Task statement: Copy the listing below in full and skip every picture.

*** Data for this task Section Begins ***

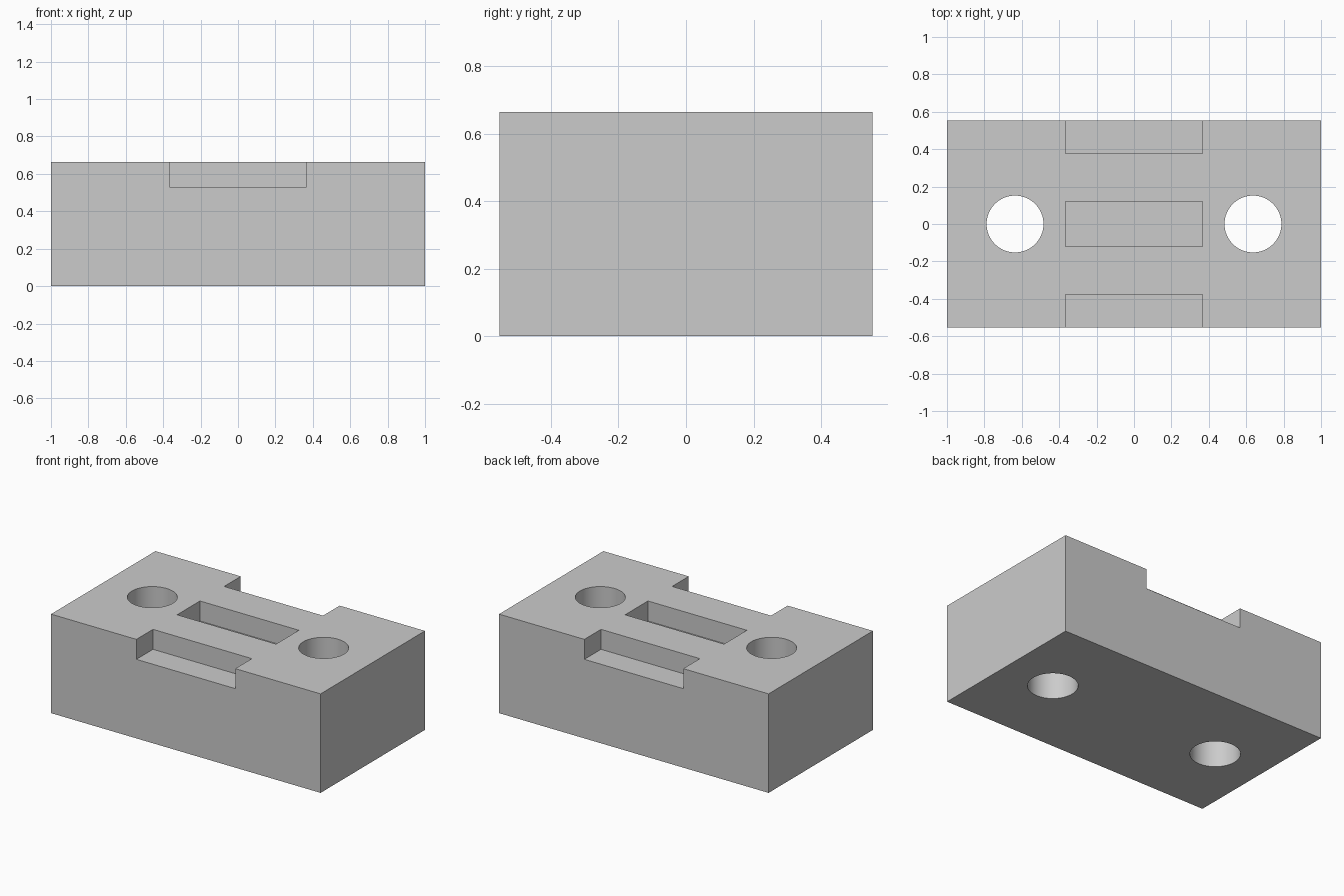
import bpy
import math

if "Cube" in bpy.data.objects:
    bpy.data.objects.remove(bpy.data.objects["Cube"], do_unlink=True)

HALF_Y, HEIGHT = 0.553, 0.664
RECESS_X, RECESS_FLOOR = 0.367, 0.53
NOTCH_Y, POCKET_Y = 0.377, 0.121
HOLE_X, HOLE_R = 0.636, 0.152

grey = bpy.data.materials.new("light grey")
grey.use_nodes = True
colour = (0.6, 0.6, 0.6, 1)
grey.diffuse_color = colour
grey.node_tree.nodes["Principled BSDF"].inputs["Base Color"].default_value = colour


def box(name, low, high):
    centre = [(a + b) / 2 for a, b in zip(low, high)]
    bpy.ops.mesh.primitive_cube_add(size=1, location=centre)
    obj = bpy.context.object
    obj.name = name
    obj.scale = [b - a for a, b in zip(low, high)]
    bpy.ops.object.transform_apply(location=True, rotation=False, scale=True)
    obj.data.materials.append(grey)
    return obj


def recess(name, y_low, y_high):
    return box(name, (-RECESS_X, y_low, RECESS_FLOOR), (RECESS_X, y_high, HEIGHT + 0.2))


# Solid block
block = box("block", (-1, -HALF_Y, 0), (1, HALF_Y, HEIGHT))

# Edge notches and the central pocket
cutters = [
    recess("front_notch_cutter", -HALF_Y - 0.2, -NOTCH_Y),
    recess("pocket_cutter", -POCKET_Y, POCKET_Y),
    recess("back_notch_cutter", NOTCH_Y, HALF_Y + 0.2),
]

# Vertical through holes
for name, side in (("left", 1), ("right", -1)):
    bpy.ops.mesh.primitive_cylinder_add(
        vertices=64, radius=HOLE_R, depth=2, location=(side * HOLE_X, 0, HEIGHT / 2))
    hole = bpy.context.object
    hole.name = name + "_hole_cutter"
    hole.data.materials.append(grey)
    cutters.append(hole)

# Cut the block, then discard the cutters
bpy.ops.object.select_all(action="DESELECT")
block.select_set(True)
bpy.context.view_layer.objects.active = block
for cutter in cutters:
    cutter.hide_render = True
    cut = block.modifiers.new(cutter.name, "BOOLEAN")
    cut.operation = "DIFFERENCE"
    cut.solver = "EXACT"
    cut.object = cutter
    bpy.ops.object.modifier_apply(modifier=cut.name)
    bpy.data.objects.remove(cutter, do_unlink=True)

# Smooth hole walls with crisp edges
bpy.ops.object.shade_smooth_by_angle(angle=math.radians(30))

*** Data for this task Section Ends ***

Response below:
import bpy
import math

if "Cube" in bpy.data.objects:
    bpy.data.objects.remove(bpy.data.objects["Cube"], do_unlink=True)

HALF_Y, HEIGHT = 0.553, 0.664
RECESS_X, RECESS_FLOOR = 0.367, 0.53
NOTCH_Y, POCKET_Y = 0.377, 0.121
HOLE_X, HOLE_R = 0.636, 0.152

grey = bpy.data.materials.new("light grey")
grey.use_nodes = True
colour = (0.6, 0.6, 0.6, 1)
grey.diffuse_color = colour
grey.node_tree.nodes["Principled BSDF"].inputs["Base Color"].default_value = colour


def box(name, low, high):
    centre = [(a + b) / 2 for a, b in zip(low, high)]
    bpy.ops.mesh.primitive_cube_add(size=1, location=centre)
    obj = bpy.context.object
    obj.name = name
    obj.scale = [b - a for a, b in zip(low, high)]
    bpy.ops.object.transform_apply(location=True, rotation=False, scale=True)
    obj.data.materials.append(grey)
    return obj


def recess(name, y_low, y_high):
    return box(name, (-RECESS_X, y_low, RECESS_FLOOR), (RECESS_X, y_high, HEIGHT + 0.2))


# Solid block
block = box("block", (-1, -HALF_Y, 0), (1, HALF_Y, HEIGHT))

# Edge notches and the central pocket
cutters = [
    recess("front_notch_cutter", -HALF_Y - 0.2, -NOTCH_Y),
    recess("pocket_cutter", -POCKET_Y, POCKET_Y),
    recess("back_notch_cutter", NOTCH_Y, HALF_Y + 0.2),
]

# Vertical through holes
for name, side in (("left", 1), ("right", -1)):
    bpy.ops.mesh.primitive_cylinder_add(
        vertices=64, radius=HOLE_R, depth=2, location=(side * HOLE_X, 0, HEIGHT / 2))
    hole = bpy.context.object
    hole.name = name + "_hole_cutter"
    hole.data.materials.append(grey)
    cutters.append(hole)

# Cut the block, then discard the cutters
bpy.ops.object.select_all(action="DESELECT")
block.select_set(True)
bpy.context.view_layer.objects.active = block
for cutter in cutters:
    cutter.hide_render = True
    cut = block.modifiers.new(cutter.name, "BOOLEAN")
    cut.operation = "DIFFERENCE"
    cut.solver = "EXACT"
    cut.object = cutter
    bpy.ops.object.modifier_apply(modifier=cut.name)
    bpy.data.objects.remove(cutter, do_unlink=True)

# Smooth hole walls with crisp edges
bpy.ops.object.shade_smooth_by_angle(angle=math.radians(30))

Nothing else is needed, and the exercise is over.